Since water damage was not mentioned and wetness was not defined on the policy, we turned to Merriam-Webster Online. It defines wet as, among other things, “consisting of, containing, covered with or soaked with liquid (as water).” On the surface this definition appears to encompass water damage—but does it in the context of insurance coverage?

Among the most complicated of issues in P&C insurance coverage are the theories of concurrent causation and efficient proximate cause. Concurrent causation finds coverage for a loss that is caused by two or more events, at least one of which is covered on the policy. An example is when excluded earth movement causes damage to an insured structure, but the insured claims that the cause of loss actually was a neighbor's negligence in bulldozing a slope above the dwelling, which is not excluded under a Special Perils form.

As a result of litigation in the 1980s, most insurance companies added anti-concurrent causation language to their policies. This language states that the loss causes that follow the language are not covered regardless of whether any covered cause or event contributed concurrently or in any sequence to the loss.

The Motor Truck Cargo form in question did not preface its exclusion for damage caused by wetness with such anti-concurrent causation language.

The efficient proximate cause rule allows for insurance recovery for a loss that is caused by a combination of a covered risk (arguably in this case, water damage) and an excluded risk (wetness) only if the covered risk was the efficient proximate cause of the loss. This means that the covered risk set a series of events in motion which, in an unbroken sequence, caused the loss (Reference: Couch on Insurance).

Jurisdictions vary as to whether they follow the efficient proximate cause rule or not. But since this form does not preface the exclusionary language for wetness with anti-concurrent causation language, I'm inclined to back the advocate for coverage. I think the efficient proximate cause theory applies: Water damage (covered) led to wetness (excluded) in an unbroken sequence.

What do you think?

About the Author
Diana B. Reitz, CPCU

Diana B. Reitz, CPCU

Diana Reitz, CPCU, is editorial director for the professional publishing division of The National Underwriter Company, which includes FC&S Online. She may be reached at dreitz@sbmedia.com

Comments

Resource Center

View All »

Contractors General Liability Coverage 102

What is a prior work exclusion? Which option is right for my client? Why do...

Sign up today to get a 50% matching credit -...

Insurance marketing sometimes seems like it's a game of swings and misses, but we're here...

Guide: 5 Steps to Selling Cyber

Cyber risk and data security is on the agenda of every business owner and executive....

Citation Correlation

Do rigger and signalperson qualifications correlate with the cause of crane and rigging accidents? ...

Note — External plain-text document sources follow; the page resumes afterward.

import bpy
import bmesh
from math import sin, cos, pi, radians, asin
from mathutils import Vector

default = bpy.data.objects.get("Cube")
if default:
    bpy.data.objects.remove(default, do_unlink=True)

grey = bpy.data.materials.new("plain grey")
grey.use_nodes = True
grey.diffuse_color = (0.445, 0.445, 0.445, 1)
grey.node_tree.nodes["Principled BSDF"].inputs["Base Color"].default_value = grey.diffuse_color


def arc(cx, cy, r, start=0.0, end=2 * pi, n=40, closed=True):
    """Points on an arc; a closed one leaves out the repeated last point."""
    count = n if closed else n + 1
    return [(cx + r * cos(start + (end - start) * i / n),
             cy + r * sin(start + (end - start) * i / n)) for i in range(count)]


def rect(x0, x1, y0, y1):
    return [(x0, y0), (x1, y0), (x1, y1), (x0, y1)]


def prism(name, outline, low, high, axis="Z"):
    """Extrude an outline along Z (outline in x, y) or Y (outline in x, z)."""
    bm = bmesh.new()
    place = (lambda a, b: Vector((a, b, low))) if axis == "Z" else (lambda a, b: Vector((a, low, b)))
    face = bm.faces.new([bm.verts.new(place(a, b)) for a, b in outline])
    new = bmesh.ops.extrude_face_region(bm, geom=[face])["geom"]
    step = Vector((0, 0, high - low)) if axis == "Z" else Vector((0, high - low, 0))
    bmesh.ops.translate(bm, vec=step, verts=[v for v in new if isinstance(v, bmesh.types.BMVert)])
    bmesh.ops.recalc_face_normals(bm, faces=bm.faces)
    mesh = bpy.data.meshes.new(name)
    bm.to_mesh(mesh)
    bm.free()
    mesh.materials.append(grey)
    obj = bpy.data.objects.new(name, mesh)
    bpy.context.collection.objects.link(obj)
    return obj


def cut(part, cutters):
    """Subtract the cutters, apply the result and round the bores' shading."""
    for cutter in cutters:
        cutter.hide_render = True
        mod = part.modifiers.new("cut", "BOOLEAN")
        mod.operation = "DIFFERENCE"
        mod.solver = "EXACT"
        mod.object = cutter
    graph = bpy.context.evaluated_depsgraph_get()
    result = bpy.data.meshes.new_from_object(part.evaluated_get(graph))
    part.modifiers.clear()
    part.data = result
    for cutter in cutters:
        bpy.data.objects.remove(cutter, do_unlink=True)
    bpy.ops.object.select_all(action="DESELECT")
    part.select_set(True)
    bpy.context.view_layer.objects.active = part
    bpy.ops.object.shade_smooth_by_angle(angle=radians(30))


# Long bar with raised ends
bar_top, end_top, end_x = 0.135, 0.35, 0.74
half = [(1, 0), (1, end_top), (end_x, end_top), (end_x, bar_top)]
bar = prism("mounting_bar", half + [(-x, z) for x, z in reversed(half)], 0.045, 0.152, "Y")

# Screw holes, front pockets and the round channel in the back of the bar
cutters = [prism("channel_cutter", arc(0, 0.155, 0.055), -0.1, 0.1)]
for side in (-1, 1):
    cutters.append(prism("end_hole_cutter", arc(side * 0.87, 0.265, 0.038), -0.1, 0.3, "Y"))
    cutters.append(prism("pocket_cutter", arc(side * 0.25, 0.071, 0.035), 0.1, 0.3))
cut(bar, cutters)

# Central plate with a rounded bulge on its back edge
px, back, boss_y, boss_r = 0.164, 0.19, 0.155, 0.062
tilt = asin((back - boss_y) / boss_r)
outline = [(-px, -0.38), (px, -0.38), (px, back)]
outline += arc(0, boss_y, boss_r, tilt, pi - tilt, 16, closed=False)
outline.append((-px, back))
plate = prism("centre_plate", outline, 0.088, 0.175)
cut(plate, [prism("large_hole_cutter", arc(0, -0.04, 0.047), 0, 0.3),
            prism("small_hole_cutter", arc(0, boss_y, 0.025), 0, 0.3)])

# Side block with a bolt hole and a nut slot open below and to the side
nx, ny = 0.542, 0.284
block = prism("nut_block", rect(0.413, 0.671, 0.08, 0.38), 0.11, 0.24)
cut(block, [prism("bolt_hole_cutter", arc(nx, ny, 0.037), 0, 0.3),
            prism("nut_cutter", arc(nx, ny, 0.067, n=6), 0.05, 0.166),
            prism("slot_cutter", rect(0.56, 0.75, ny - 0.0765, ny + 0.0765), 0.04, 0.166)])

Complete Guide to Electronic Signatures in Property & Casualty Insurance...

In property and casualty insurance, closing new business quickly is key. Learn how to leverage...

INSTANT ACCESS: Complimentary Sales Closer Questionnaires

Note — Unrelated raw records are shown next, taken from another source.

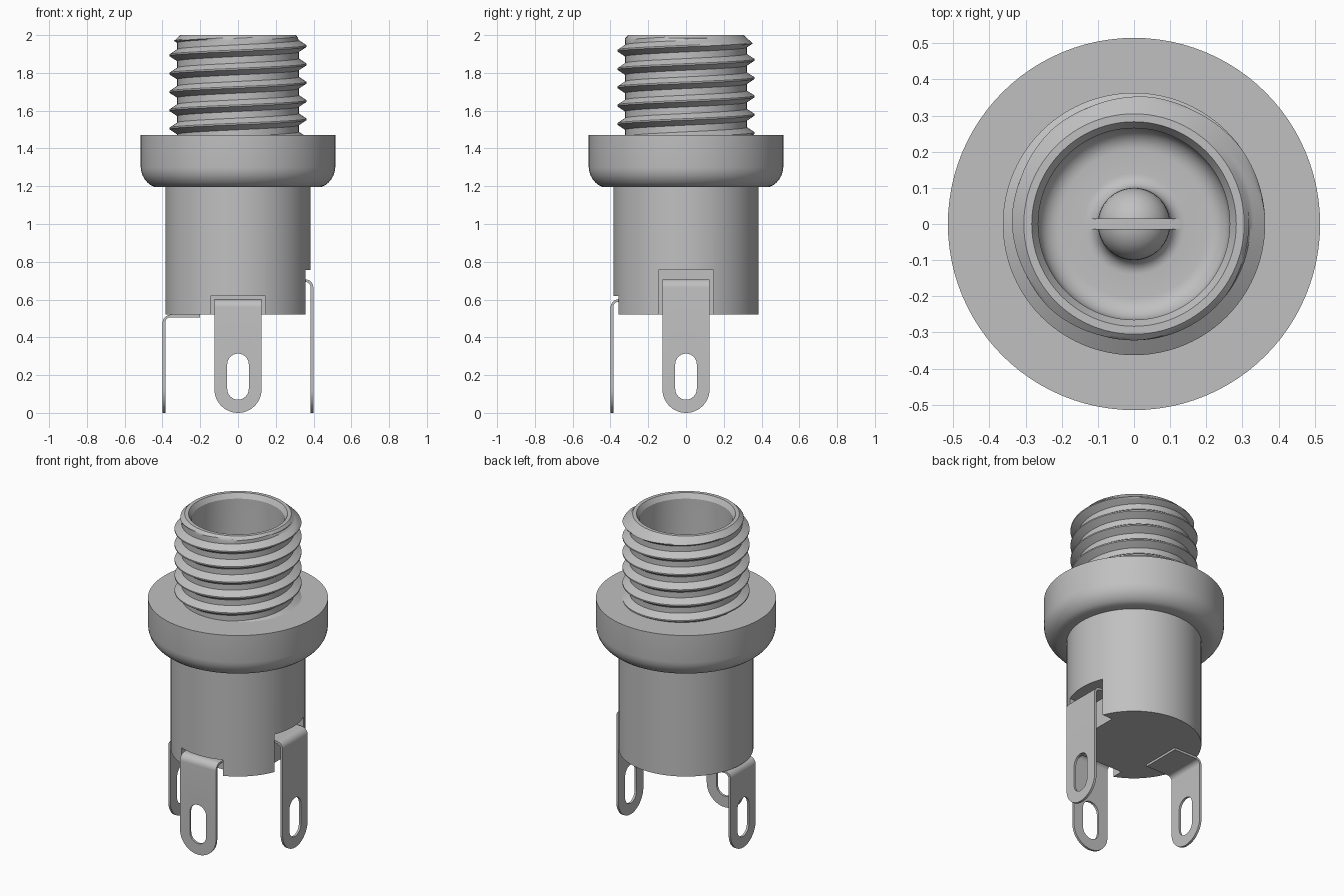
import bpy, bmesh
from math import sin, cos, pi, radians
from mathutils import Matrix

if "Cube" in bpy.data.objects:
    bpy.data.objects.remove(bpy.data.objects["Cube"], do_unlink=True)

metal = bpy.data.materials.new("grey_metal")
metal.use_nodes = True
GREY = (0.53, 0.53, 0.53, 1)
metal.diffuse_color = GREY
metal.node_tree.nodes["Principled BSDF"].inputs["Base Color"].default_value = GREY


def make_object(name, bm):
    mesh = bpy.data.meshes.new(name)
    bm.to_mesh(mesh)
    bm.free()
    mesh.materials.append(metal)
    obj = bpy.data.objects.new(name, mesh)
    bpy.context.collection.objects.link(obj)
    return obj


def activate(obj):
    bpy.ops.object.select_all(action='DESELECT')
    obj.select_set(True)
    bpy.context.view_layer.objects.active = obj


def smooth(obj, angle=30):
    activate(obj)
    bpy.ops.object.shade_smooth_by_angle(angle=radians(angle))


def arc(cx, cz, r, start, end, n=8):
    angles = [radians(start + (end - start) * i / n) for i in range(n + 1)]
    return [(cx + r * cos(a), cz + r * sin(a)) for a in angles]


def lathe(name, profile, steps=96):
    bm = bmesh.new()
    verts = [bm.verts.new((r, 0, z)) for r, z in profile]
    edges = [bm.edges.new(pair) for pair in zip(verts, verts[1:])]
    bmesh.ops.spin(bm, geom=verts + edges, cent=(0, 0, 0), axis=(0, 0, 1),
                   angle=2 * pi, steps=steps)
    bmesh.ops.remove_doubles(bm, verts=bm.verts, dist=0.0001)
    bmesh.ops.recalc_face_normals(bm, faces=bm.faces)
    return make_object(name, bm)


def cut_box(obj, low, high):
    bm = bmesh.new()
    size = [b - a for a, b in zip(low, high)]
    mid = [(a + b) / 2 for a, b in zip(low, high)]
    bmesh.ops.create_cube(bm, size=1, matrix=Matrix.Translation(mid) @ Matrix.Diagonal((*size, 1)))
    cutter = make_object("cutter", bm)
    cutter.hide_render = True
    mod = obj.modifiers.new("cut", 'BOOLEAN')
    mod.operation = 'DIFFERENCE'
    mod.solver = 'EXACT'
    mod.object = cutter
    activate(obj)
    bpy.ops.object.modifier_apply(modifier=mod.name)
    bpy.data.objects.remove(cutter, do_unlink=True)


# Housing: centre pin, bore, rim, threaded core, flange and barrel in one profile
FLOOR, PIN, BORE = 1.05, 0.1, 0.265
profile = arc(0, 1.7, PIN, 90, 0, 10)
profile[0] = (0, 1.8)
profile += arc(PIN + 0.04, FLOOR + 0.04, 0.04, 180, 270)
profile += arc(BORE - 0.06, FLOOR + 0.06, 0.06, -90, 0)
profile += [(BORE, 1.97), (0.283, 2), (0.305, 2), (0.318, 1.985), (0.318, 1.47), (0.515, 1.47)]
profile += [(0.515, 1.3), (0.512, 1.278), (0.505, 1.256), (0.494, 1.237),
            (0.479, 1.219), (0.461, 1.205), (0.44, 1.195)]
profile += [(0.385, 1.195), (0.385, 0.52), (0, 0.52)]
housing = lathe("housing", profile)

# Slot through the pin, and terminal notches at the front and left
cut_box(housing, (-0.2, -0.014, FLOOR + 0.003), (0.2, 0.014, 1.9))
cut_box(housing, (-0.145, -0.5, 0.4), (0.145, -0.285, 0.62))
cut_box(housing, (0.285, -0.145, 0.4), (0.5, 0.145, 0.757))
smooth(housing)


# Screw thread: a helical sheet trimmed by the flange and the top chamfer
def thread():
    pitch, root, crest, low, high = 0.097, 0.322, 0.363, 1.468, 2.0
    keys = [(-0.0445, root), (-0.031, root), (-0.004, crest), (0.004, crest), (0.031, root)]
    section = []
    for (z0, r0), (z1, r1) in zip(keys, keys[1:]):
        n = 1 if r0 == r1 else 5
        section += [(z0 + (z1 - z0) * i / n, r0 + (r1 - r0) * i / n) for i in range(n)]
    section.append(keys[-1])
    steps = 96
    bm = bmesh.new()
    columns = []
    for s in range(steps + 1):
        a = 2 * pi * s / steps
        column = []
        for turn in range(-7, 3):
            for dz, r in section:
                z = 1.942 + dz + pitch * (turn + s / steps)
                z = min(max(z, low), high)
                r = min(r, 0.305 + 1.1 * (high - z))
                column.append(bm.verts.new((r * cos(a), r * sin(a), z)))
        columns.append(column)
    for left, right in zip(columns, columns[1:]):
        for i in range(len(left) - 1):
            bm.faces.new((left[i], right[i], right[i + 1], left[i + 1]))
    bmesh.ops.remove_doubles(bm, verts=bm.verts, dist=0.0002)
    bmesh.ops.dissolve_degenerate(bm, dist=0.0001, edges=bm.edges)
    return make_object("screw_thread", bm)


smooth(thread())


# Solder lug: slotted round-ended strip, bent inward at the top
def solder_lug(name, top, inner, turn):
    out, half, bend, thick = 0.392, 0.125, 0.036, 0.014
    mid = top - thick / 2
    bm = bmesh.new()

    def loop(points):
        vs = [bm.verts.new((x, -out, z)) for x, z in points]
        return vs, [bm.edges.new((vs[i - 1], vs[i])) for i in range(len(vs))]

    outline, edges = loop(arc(0, half, half, 180, 360, 24)
                          + [(half, mid - bend), (-half, mid - bend)])
    _, hole = loop(arc(0, 0.127, 0.057, 180, 360, 16) + arc(0, 0.257, 0.057, 0, 180, 16))
    bmesh.ops.triangle_fill(bm, edges=edges + hole, use_beauty=True)
    right, left = outline[-2:]
    path = arc(-out + bend, mid - bend, bend, 180, 90)[1:] + [(-inner, mid)]
    for y, z in path:
        new_right, new_left = bm.verts.new((half, y, z)), bm.verts.new((-half, y, z))
        bm.faces.new((left, right, new_right, new_left))
        right, left = new_right, new_left
    bmesh.ops.recalc_face_normals(bm, faces=bm.faces)
    bmesh.ops.rotate(bm, verts=bm.verts, cent=(0, 0, 0),
                     matrix=Matrix.Rotation(radians(turn), 3, 'Z'))
    obj = make_object(name, bm)
    mod = obj.modifiers.new("thickness", 'SOLIDIFY')
    mod.thickness = thick
    mod.offset = 0
    activate(obj)
    bpy.ops.object.modifier_apply(modifier=mod.name)
    smooth(obj)


solder_lug("front_lug", 0.602, 0.28, 0)
solder_lug("left_lug", 0.707, 0.28, 90)
solder_lug("right_lug", 0.52, 0.2, -90)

Help property owners or managers compare your commercial residential property insurance coverage vs. the competition....

Determining Vacant Property Perils and Valuations

Are your clients fully covered for Vacant Properties? In this economic climate, your insureds may...

Risk Management for Law Firms

This package of 3 concise risk management articles offers straightforward content and practical suggestions law...

Guide: Top 15 E&O Risks-And How To Avoid Them

Accidents happen. But when it's an errors and omissions oversight, that accident can open your...

We'll Show You How to Reach Your Sales Goals

Whether you work alone or have a team of agents working for you, we can...

Agent & Broker Insider eNewsletter

Proven success tips and essential information to help agents and brokers grow their practice – FREE. Sign Up Now!

Advertisement. Closing in 15 seconds.